Night Owls, Morning Birds, and Afternoon Pigeons
January 7, 2021
We all have that one friend that we secretly wonder if they’re actually human. You know, the one that gets five hours of sleep and comes to school like, “Well, better than normal!” That psychopath. For those people reading this, you might be thinking pfft, five hours? I can function on three. Or like Junior Maddie Ganzer says, “Sleep is for the weak”. Incorrect. Sleep has a very vital role in your health, both mental and physical. No, you psychopaths, you aren’t ‘fine’. You are playing with your health which is NOT what you want to be doing right now.
The CDC (The Centers for Disease Control and Prevention) says this, “The American Academy of Sleep Medicine has recommended that teenagers aged 13–18 years should sleep 8–10 hours per 24 hours.” You want to know what happens if you don’t get enough sleep? You die. Well, you can. The more common symptoms you may recognize include anxiety, depression, low self-esteem, attention and behavior issues, obesity, diabetes, impaired judgement (more than usual anyways) and a higher chance of getting sick if you’re exposed to a virus (hint hint). Yet the CDC’s study shows 72.7% of high school students don’t get enough sleep on school nights. Now don’t get me wrong, we teenagers aren’t the only ones to blame. This is why online learning may be beneficial to some of us.
It’s actually a largely accepted fact that teenagers shouldn’t wake up before 7 AM. However, people’s circadian rhythm does have some variation from person to person. You have the night owls, morning birds, ADHD spazzes, and noon pigeons. Some people naturally have a different rhythm. Back when we were a bunch of hunter/gatherers someone needed to take the night watch so we didn’t get eaten. Teenagers specifically tend to go to sleep later than adults around 10pm-12am and wake up later about 8am-10am consequently. So with online learning, we can sleep in a little later. This is not an excuse to go to bed at 4am, a consistent sleep schedule goes hand in hand with a healthy one.

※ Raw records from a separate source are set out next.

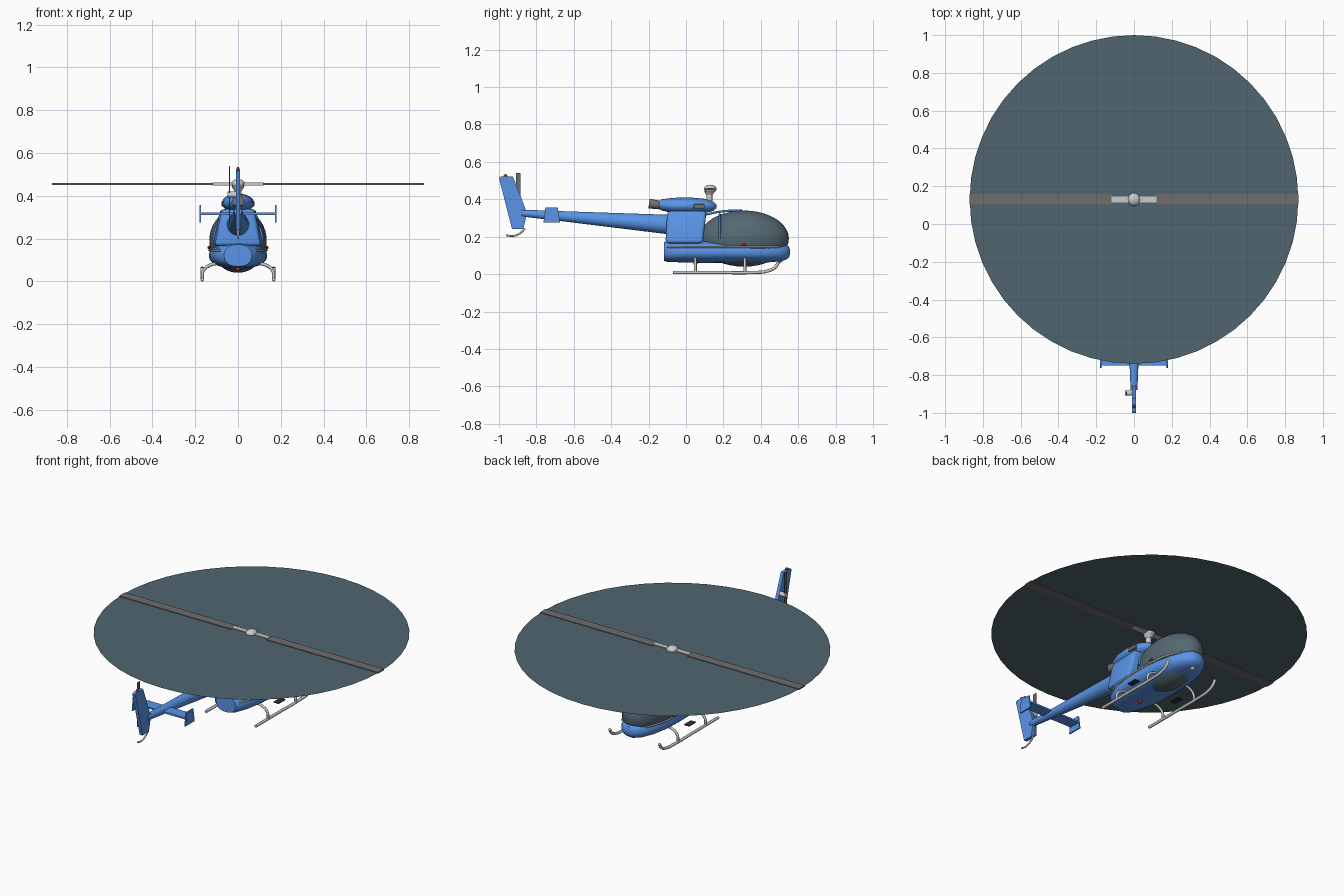
import bpy, bmesh, math
from mathutils import Vector

if "Cube" in bpy.data.objects:
    bpy.data.objects.remove(bpy.data.objects["Cube"])

def mat(name, r, g, b):
    m = bpy.data.materials.new(name)
    m.diffuse_color = (r, g, b, 1)
    m.use_nodes = True
    m.node_tree.nodes["Principled BSDF"].inputs["Base Color"].default_value = m.diffuse_color
    return m

BLUE = mat("blue_paint", 0.10, 0.30, 0.80)
GLASS = mat("dark_glass", 0.09, 0.14, 0.17)
BLADE = mat("blade_grey", 0.16, 0.15, 0.15)
DISC = mat("disc_grey", 0.08, 0.13, 0.16)
DARK = mat("dark_rubber", 0.03, 0.03, 0.04)
RED = mat("red_lamp", 0.5, 0.02, 0.02)
METAL = mat("exhaust_metal", 0.18, 0.16, 0.14)

def finish(name, bm, m=None, smooth=True):
    bmesh.ops.recalc_face_normals(bm, faces=bm.faces)
    me = bpy.data.meshes.new(name)
    bm.to_mesh(me)
    bm.free()
    ob = bpy.data.objects.new(name, me)
    bpy.context.collection.objects.link(ob)
    if m:
        me.materials.append(m)
    if smooth:
        bpy.ops.object.select_all(action='DESELECT')
        bpy.context.view_layer.objects.active = ob
        ob.select_set(True)
        bpy.ops.object.shade_smooth_by_angle(angle=math.radians(35))
    return ob

def loft(name, rings, m, power=2.0, n=32):
    """Rings of (y, half width, z bottom, z top) joined along y."""
    bm = bmesh.new()
    prev = None
    loops = []
    for y, w, zb, zt in rings:
        ring = []
        for i in range(n):
            a = 2 * math.pi * i / n
            c, s = math.cos(a), math.sin(a)
            px = math.copysign(abs(c) ** (2 / power), c) * w
            pz = math.copysign(abs(s) ** (2 / power), s) * (zt - zb) / 2 + (zt + zb) / 2
            ring.append(bm.verts.new((px, y, pz)))
        if prev:
            for i in range(n):
                j = (i + 1) % n
                bm.faces.new((prev[i], prev[j], ring[j], ring[i]))
        loops.append(ring)
        prev = ring
    bm.faces.new(loops[0])
    bm.faces.new(loops[-1])
    return finish(name, bm, m)

def ball(name, loc, rad, m=None, seg=24):
    bm = bmesh.new()
    bmesh.ops.create_uvsphere(bm, u_segments=seg, v_segments=seg // 2, radius=1)
    bmesh.ops.scale(bm, vec=rad, verts=bm.verts)
    bmesh.ops.translate(bm, vec=loc, verts=bm.verts)
    return finish(name, bm, m)

def box(name, loc, size, m=None, bevel=0):
    bm = bmesh.new()
    bmesh.ops.create_cube(bm, size=1)
    bmesh.ops.scale(bm, vec=size, verts=bm.verts)
    bmesh.ops.translate(bm, vec=loc, verts=bm.verts)
    if bevel:
        bmesh.ops.bevel(bm, geom=bm.edges[:], offset=bevel, segments=2, affect='EDGES', profile=0.5)
    return finish(name, bm, m, False)

def rod(name, a, b, r1, r2=None, m=None, seg=20):
    a, b = Vector(a), Vector(b)
    bm = bmesh.new()
    bmesh.ops.create_cone(bm, cap_ends=True, segments=seg, radius1=r1,
                          radius2=r1 if r2 is None else r2, depth=(b - a).length)
    bmesh.ops.rotate(bm, matrix=(b - a).to_track_quat('Z', 'Y').to_matrix(), verts=bm.verts)
    bmesh.ops.translate(bm, vec=(a + b) / 2, verts=bm.verts)
    return finish(name, bm, m)

def prism(name, outline, x, t, m):
    """Extrude a (y, z) outline across x."""
    bm = bmesh.new()
    f = bm.faces.new([bm.verts.new((x - t / 2, y, z)) for y, z in outline])
    ext = bmesh.ops.extrude_face_region(bm, geom=[f])
    bmesh.ops.translate(bm, vec=(t, 0, 0), verts=[v for v in ext['geom'] if isinstance(v, bmesh.types.BMVert)])
    return finish(name, bm, m, False)

def tube(name, pts, r, m=None, smooth=True):
    cu = bpy.data.curves.new(name, 'CURVE')
    cu.dimensions = '3D'
    cu.bevel_depth = r
    cu.bevel_resolution = 2
    cu.resolution_u = 6
    cu.use_fill_caps = True
    sp = cu.splines.new('BEZIER')
    sp.bezier_points.add(len(pts) - 1)
    for p, co in zip(sp.bezier_points, pts):
        p.co = co
        p.handle_left_type = p.handle_right_type = 'AUTO' if smooth else 'VECTOR'
    ob = bpy.data.objects.new(name, cu)
    bpy.context.collection.objects.link(ob)
    if m:
        cu.materials.append(m)
    return ob

# Lower hull, canopy bubble and belly panel
hull = [(-0.118, 0.065, 0.07, 0.172), (-0.10, 0.085, 0.066, 0.176), (-0.03, 0.115, 0.063, 0.18),
        (0.08, 0.132, 0.06, 0.18), (0.22, 0.136, 0.06, 0.18), (0.34, 0.13, 0.06, 0.178),
        (0.43, 0.112, 0.062, 0.173), (0.50, 0.083, 0.068, 0.165), (0.535, 0.058, 0.077, 0.157),
        (0.55, 0.036, 0.09, 0.147), (0.556, 0.012, 0.105, 0.13)]
loft("hull", hull, BLUE, 2.3)
ball("canopy", (0, 0.31, 0.19), (0.134, 0.24, 0.15), GLASS, 40)
ball("belly_panel", (0, 0.30, 0.064), (0.06, 0.10, 0.01), DARK)

# Canopy frame hoop and roof strip
tube("canopy_hoop", [(0.114 * math.cos(a), 0.18, 0.19 + 0.13 * math.sin(a))
                     for a in [math.pi * i / 8 for i in range(9)]], 0.006, BLUE)
tube("roof_strip", [(0, 0.10, 0.318), (0, 0.19, 0.335), (0, 0.30, 0.341)], 0.006, BLUE)

# Engine housing with tapered sides
bm = bmesh.new()
bmesh.ops.create_cube(bm, size=1)
for v in bm.verts:
    top = v.co.z > 0
    back = v.co.y < 0
    w = (0.08 if top else 0.114) * (0.95 if back else 1.05)
    v.co = (math.copysign(w, v.co.x), (-0.10 if top else -0.11) if back else (0.11 if top else 0.09),
            0.337 if top else 0.165)
bmesh.ops.bevel(bm, geom=bm.edges[:], offset=0.018, segments=3, affect='EDGES', profile=0.5)
finish("engine_housing", bm, BLUE)

# Engine nacelle, exhaust and intakes
loft("nacelle", [(-0.145, 0.03, 0.35, 0.39), (-0.13, 0.045, 0.34, 0.40), (-0.07, 0.068, 0.326, 0.408),
                 (0.02, 0.076, 0.322, 0.41), (0.10, 0.066, 0.326, 0.403), (0.145, 0.042, 0.338, 0.388),
                 (0.162, 0.015, 0.352, 0.372)], BLUE)
rod("exhaust", (0, -0.12, 0.367), (0, -0.198, 0.377), 0.022, 0.026, METAL)

# Tail boom
loft("tail_boom", [(-0.09, 0.052, 0.213, 0.32), (-0.11, 0.051, 0.215, 0.318), (-0.68, 0.026, 0.285, 0.337),
                   (-0.88, 0.018, 0.308, 0.345)], BLUE)

# Tail fin, stabiliser and tail skid
prism("tail_fin", [(-1.0, 0.515), (-0.99, 0.521), (-0.925, 0.521), (-0.855, 0.34), (-0.85, 0.325),
                   (-0.87, 0.24), (-0.93, 0.24)], 0, 0.02, BLUE)
box("stabiliser", (0, -0.715, 0.316), (0.356, 0.07, 0.01), BLUE)
tube("tail_skid", [(0, -0.86, 0.245), (0, -0.89, 0.216), (0, -0.925, 0.204), (0, -0.963, 0.208)], 0.005)

# Tail rotor
rod("tail_rotor_gearbox", (0, -0.895, 0.405), (-0.048, -0.895, 0.405), 0.014)
box("tail_rotor_blades", (-0.04, -0.897, 0.405), (0.005, 0.022, 0.27), BLADE)

# Landing gear, lights, steps and trim on both sides
for side, s in (("left", -1), ("right", 1)):
    prism("stabiliser_endplate_" + side, [(-0.762, 0.276), (-0.674, 0.276), (-0.686, 0.356), (-0.752, 0.356)],
          0.177 * s, 0.008, BLUE)
    tube("skid_" + side, [(0.167 * s, y, z) for y, z in
                          ((-0.07, 0.009), (0.15, 0.009), (0.36, 0.009), (0.43, 0.015), (0.475, 0.035), (0.495, 0.064))], 0.0085)
    for place, y in (("rear", 0.05), ("front", 0.315)):
        tube("leg_%s_%s" % (place, side), [(0.08 * s, y, 0.085), (0.13 * s, y, 0.076),
                                           (0.162 * s, y, 0.05), (0.167 * s, y, 0.01)], 0.0075)
    box("step_" + side, (0.153 * s, 0.18, 0.065), (0.034, 0.065, 0.005), DARK)
    tube("side_trim_" + side, [((w - 0.002) * s, y, 0.145) for y, w, b, t in hull[1:8]], 0.005)
    ball("side_light_" + side, (0.136 * s, 0.31, 0.158), (0.008, 0.012, 0.007), RED, 12)
    box("intake_" + side, (0.068 * s, 0.07, 0.362), (0.02, 0.06, 0.024), METAL, 0.005)

# Lamps
ball("fin_light", (0, -0.965, 0.525), (0.007, 0.01, 0.01), RED, 12)
ball("belly_beacon", (0, 0.05, 0.058), (0.011, 0.011, 0.011), RED, 12)
ball("landing_lamp", (0, 0.50, 0.072), (0.016, 0.016, 0.012), None, 16)

# Main rotor: mast, hub, grips, blades and spinning disc
rod("mast", (0, 0.125, 0.39), (0, 0.125, 0.455), 0.016)
rod("swash_collar", (0, 0.125, 0.425), (0, 0.125, 0.443), 0.018, 0.03)
ball("rotor_hub", (0, 0.13, 0.456), (0.032, 0.034, 0.022))
box("rotor_grips", (0, 0.13, 0.455), (0.24, 0.03, 0.012))
for side, s in (("left", -1), ("right", 1)):
    box("rotor_blade_" + side, (0.494 * s, 0.13, 0.455), (0.752, 0.056, 0.008), BLADE)
bm = bmesh.new()
bmesh.ops.create_circle(bm, cap_ends=True, segments=48, radius=0.87)
bmesh.ops.translate(bm, vec=(0, 0.13, 0.455), verts=bm.verts)
finish("rotor_disc", bm, DISC, False)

There are a ton of reasons you might have trouble sleeping, but there are also a ton of ways to help. Try to avoid caffeine, eating and exercising right before going to bed. Recreational drugs and alcohol are also probably not good things to do before bed. To help fall asleep you might want to try taking melatonin, drinking tea/warm milk, light yoga, and having a good environment will help. Sometimes sleep has to take priority. Not that you should skip your morning classes….. But maybe look into going to bed earlier or other alternatives. There’s a fine line between productivity and sleep deprivation and teenagers are known to fall off the edge of it sometimes. You aren’t going to be any good in class if you’re so tired you fall asleep anyway because you finished all the homework last night at 3AM. It’s important to find balance. “Your mind is like this water, my friend. When it is agitated, it becomes difficult to see. But if you allow it to settle, the answer becomes clear.”― Kung Fu Panda. If you want your mind to settle you need sleep.
With most of modern science evolving, our understanding of sleep is evolving as well. We know why it’s important, and how much we should be getting. There is an ocean of controversial studies offering different ideas of what the ideal sleep schedule should be, and even some new studies on something called short sleepers, where due to a genetic gene mutation a small portion of the population needs only 4-6 hours of sleep to function the way the rest of us do on 8-10. Crazy really. Your sleep schedule is important, and something you should probably prioritize more since without it you are more prone to basically every illness out there. So you should try working on getting enough sleep, on the times that work for you.